Dave Ferris: neighbourhood worker who led collective action and fostered a community spirit

By Nick Bailey, Helen Haigh, and Mairi Mills

Dave Ferris (left) with partner Adrian Dowson.

Dave Ferris, who died in April, was a community worker at the Fitzrovia Neighbourhood Centre for more than two decades, and was highly regarded by his colleagues and the management of the organisation.

Generous in spirit, and genuinely democratic, it was his idea that the neighbourhood workers operate as a collective, but he was also a leader who pulled everyone together.

Though Dave would refer to himself as grumpy, he was generally charming, witty, and always had time for everyone. He nearly always wore sandals, but was definitely not a hippy. In his spare time he loved to listen to classical music and visit the theatre.

Dave was born in Canada in 1942 and graduated with a degree from the University of Alberta. He came to London in 1969 and took a diploma in youth and community studies at Goldsmiths College, University of London. He later worked on community projects in Wandsworth and Battersea.

In the autumn of 1976 he was interviewed for the post of neighbourhood worker in the Neighbourhood Centre which had opened at 39 Tottenham Street the previous year by the Fitzrovia Neighbourhood Association (FNA).

Dave had an excellent record of community and advice work and was duly appointed and began work in January 1977 with Rebecca Plato, and Tina Reid. Helen Haigh joined the team from 1978 to 1980. When Tina moved on, Terry Rich (from 1979 to 1987) was recruited.

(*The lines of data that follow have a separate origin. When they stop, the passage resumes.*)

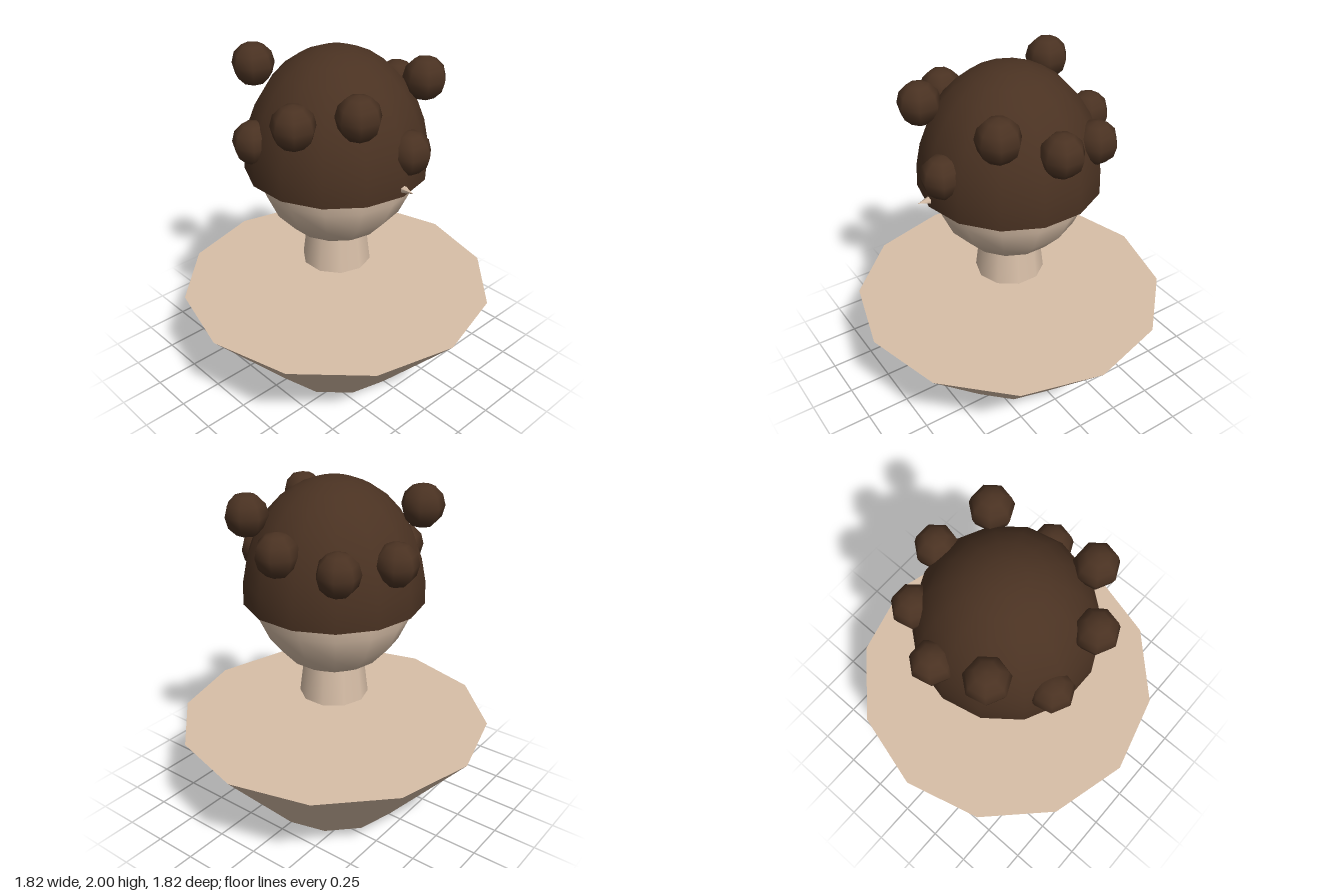
import * as THREE from 'three';

export function createModel() {
  const model = new THREE.Group();
  const skin = new THREE.MeshStandardMaterial({ color: 0xd8bfa8 });
  skin.name = 'skin';
  const brown = new THREE.MeshStandardMaterial({ color: 0x4a3222, side: THREE.DoubleSide });
  brown.name = 'hairBrown';

  const add = (name, geometry, material, x, y, z) => {
    const mesh = new THREE.Mesh(geometry, material);
    mesh.name = name;
    mesh.position.set(x, y, z);
    model.add(mesh);
    return mesh;
  };

  // Tapered shoulders and the neck floating above them
  add('shoulders', new THREE.CylinderGeometry(0.91, 0.42, 0.555, 12), skin, 0, 0.2775, 0);
  add('neck', new THREE.CylinderGeometry(0.165, 0.2, 0.28, 10), skin, 0, 0.86, 0);

  // Head, slightly taller than wide, with a small pointed nose
  const head = new THREE.SphereGeometry(0.457, 14, 10).rotateY(Math.PI / 2).scale(1, 1.11, 1);
  add('head', head, skin, 0, 1.39, 0);
  const nose = new THREE.ConeGeometry(0.045, 0.14, 6).rotateX(Math.PI / 2);
  add('nose', nose, skin, 0, 1.36, 0.503);

  // Open hair cap reaching just past its widest ring
  const cap = new THREE.SphereGeometry(0.512, 14, 8, 0, Math.PI * 2, 0, Math.PI * 0.52)
    .rotateY(Math.PI / 2).scale(1, 1.25, 1);
  add('hairCap', cap, brown, 0, 1.36, 0);

  // Nine curls evenly spaced around the cap at varied heights
  const curl = new THREE.SphereGeometry(0.12, 7, 6);
  [1.695, 1.82, 1.53, 1.797, 1.732, 1.542, 1.86, 1.635, 1.625].forEach((y, i) => {
    const a = (i / 9) * Math.PI * 2;
    add('curl' + (i + 1), curl, brown, Math.cos(a) * 0.47, y, Math.sin(a) * 0.47);
  });

  return model;
}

Dave managed to keep on top of the four key strands of activity: providing an advice centre specializing in welfare benefits, housing and immigration law; bringing together a disparate group of residents’ and tenants’ associations on both sides of the borough boundary; making collective representations to both Camden and Westminster on a wide variety of planning, environmental and licensing issues; and enabling new organisations for groups such as children and pensioners.

In 1977 he wrote: “The great attraction of this job is its variety and open-endedness: there is an almost infinite number of situations we could find ourselves involved in. But that open-endedness also poses the greatest difficulty of the job: how to decide from moment to moment what is the best use of our limited time and energies?”

During a period when both Camden and Westminster provided funding for the FNA, Dave ensured the grants continued despite sensitive political differences between the boroughs’ different local priorities.

He fostered real community development — often through events and parties — because he held the philosophy of grassroots work over top down, and funding-led priorities. He also had the acumen to identify pro bono advisers in specialist fields.

When businesses and the councils started to develop their ideas, exploiting the community spirit, Dave was consistent in pointing out that “the people live here” and resisted co-option by corporate Fitzrovia.

One of the people Dave drew into the FNA’s work was his partner Adrian who was instrumental in fundraising in the nineties, setting up a parachute jump which raised vital funds to support the organisation. Adrian, a talented artist, contributed graphic art for Fitzrovia News’ pre-computer editions, and his artwork also featured in annual reports.

When computers arrived at the Neighbourhood Centre, Dave became enamoured with database development, and again led the rest of the team — who included Samina Dewan, Mairi Mills and then Nicola Charalambous — and adapted his skills and knowledge.

Every year the three neighbourhood workers would go to Dave’s sunny Bloomsbury flat to talk without interruption and put the annual report together. It was a collective effort but Dave played the most crucial role of all.

His commitment to the local community was very strong and his thoroughness in helping people who were often living in extremely difficult situations was unquestionable.

As an out gay man, he was outraged by Clause 28’s “pretend family relationships”, and valued his chosen family. He would send warm and funny handmade birthday cards from ferrisdowson publications.

As local authority grants got smaller each year he would spend more time working late and often on Saturdays writing funding applications trying to keep the organisation afloat. The strain affected his physical and mental well-being and he eventually took the difficult decision to announce his early retirement.

After his retirement in 2000 he went to work part-time at a community project in Waterloo. He returned to work for the FNA from time to time — happier and refreshed — as a consultant, and in 2003 he proudly joined his former colleagues at the march against the Iraq war.

Later Dave and his long-time companion Adrian moved out of their top floor flat in Bury Place and into retirement housing at the Brunswick Centre in Bloomsbury.

In his mid-70s he suffered a number of strokes and after suffering a short illness he died at University College Hospital in April. He leaves behind a brother Jim and sister Heather in Canada, and long-time companion Adrian in London.

The Fitzrovia Neighbourhood Association was forced out of the Neighbourhood Centre at the end of June 2019 by Camden Council who wanted vacant possession of it. The Grade II listed building has remained empty, boarded up, and a heritage asset at risk ever since.

Dave Ferris: born Windsor, Ontario, Canada 1942; died London April 2020.